▶ **Instructions to follow**:
Print exactly the lines below between the line holding "rad = hex_radius(a)" and the line holding "bm.normal_update()", inclusive, and nothing more.

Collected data
****************

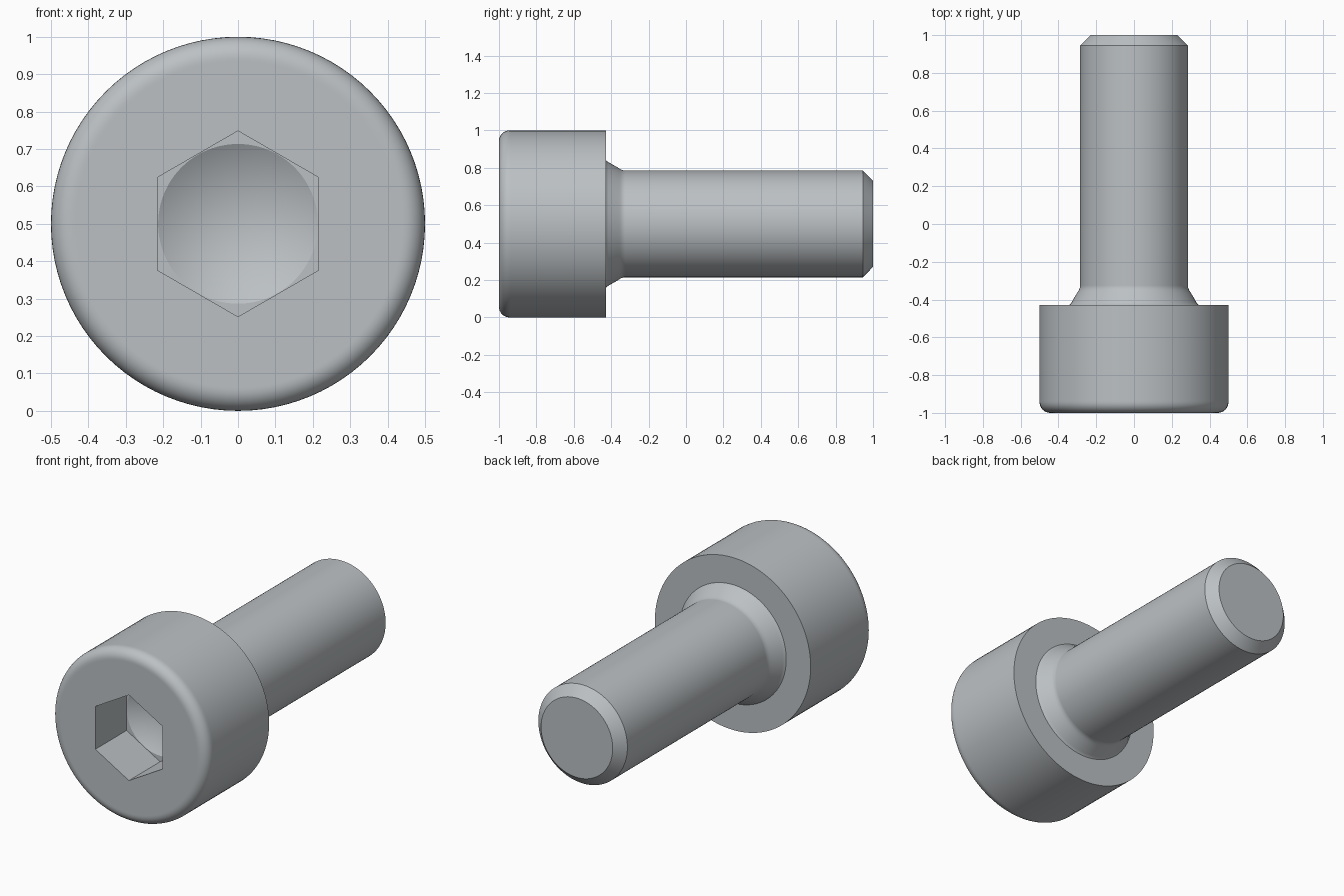
import bpy, bmesh, math

if "Cube" in bpy.data.objects:
    bpy.data.objects.remove(bpy.data.objects["Cube"])

SEG = 96          # multiple of 6, so hexagon corners fall on lathe steps
AXIS_Z = 0.5      # height of the screw axis
APOTHEM = 0.215   # half the socket width across flats

steel = bpy.data.materials.new("steel grey")
steel.diffuse_color = (0.50, 0.53, 0.55, 1)
steel.use_nodes = True
steel.node_tree.nodes["Principled BSDF"].inputs["Base Color"].default_value = steel.diffuse_color


def hex_radius(a):
    """Radius of the hexagon at angle a, corners pointing up and down."""
    k = math.pi / 3
    return APOTHEM / math.cos((a + k / 2) % k - k / 2)


def lathe(name, profile, sharp_rings=()):
    """Revolve (radius, y) points about the y axis. Radius 'hex' gives a
    hexagonal ring and radius 0 a single point."""
    bm = bmesh.new()
    rings = []
    for r, y in profile:
        if r == 0:
            rings.append([bm.verts.new((0, y, AXIS_Z))] * SEG)
            continue
        ring = []
        for i in range(SEG):
            a = 2 * math.pi * i / SEG
            rad = hex_radius(a) if r == 'hex' else r
            ring.append(bm.verts.new((rad * math.cos(a), y, AXIS_Z + rad * math.sin(a))))
        rings.append(ring)
    for p, q in zip(rings, rings[1:]):
        for i in range(SEG):
            j = (i + 1) % SEG
            corners = list(dict.fromkeys((p[i], q[i], q[j], p[j])))
            bm.faces.new(corners).smooth = True
    # Profiles run from the front to the back along the outside
    bm.normal_update()
    for e in bm.edges:
        if len(e.link_faces) == 2 and e.calc_face_angle(0) > math.radians(38):
            e.smooth = False
    for k in sharp_rings:
        for i in range(SEG):
            bm.edges.get((rings[k][i], rings[k][(i + 1) % SEG])).smooth = False
    me = bpy.data.meshes.new(name)
    bm.to_mesh(me)
    bm.free()
    me.materials.append(steel)
    ob = bpy.data.objects.new(name, me)
    bpy.context.collection.objects.link(ob)
    return ob


# Head: drilled cone, hex socket, flat face, rounded rim, side, back face
R, F = 0.5, 0.057
rim = [(R - F + F * math.sin(t), -1 + F - F * math.cos(t))
       for t in (math.pi / 2 * i / 8 for i in range(9))]
lathe("socket_head",
      [(0, -0.59), (0.2135, -0.714), ('hex', -0.714), ('hex', -1), (0.436, -1)]
      + rim + [(R, -0.935), (R, -0.4286), (0.343, -0.4286)],
      sharp_rings=(1,))

# Shank: flared neck, plain shaft, chamfered tip
lathe("shank",
      [(0.343, -0.4286), (0.336, -0.423), (0.331, -0.416), (0.30, -0.362),
       (0.292, -0.35), (0.2857, -0.335), (0.2857, -0.325), (0.2857, 0.945),
       (0.23, 1), (0, 1)])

****************

▶ **Finished exercise**:
            rad = hex_radius(a) if r == 'hex' else r
            ring.append(bm.verts.new((rad * math.cos(a), y, AXIS_Z + rad * math.sin(a))))
        rings.append(ring)
    for p, q in zip(rings, rings[1:]):
        for i in range(SEG):
            j = (i + 1) % SEG
            corners = list(dict.fromkeys((p[i], q[i], q[j], p[j])))
            bm.faces.new(corners).smooth = True
    # Profiles run from the front to the back along the outside
    bm.normal_update()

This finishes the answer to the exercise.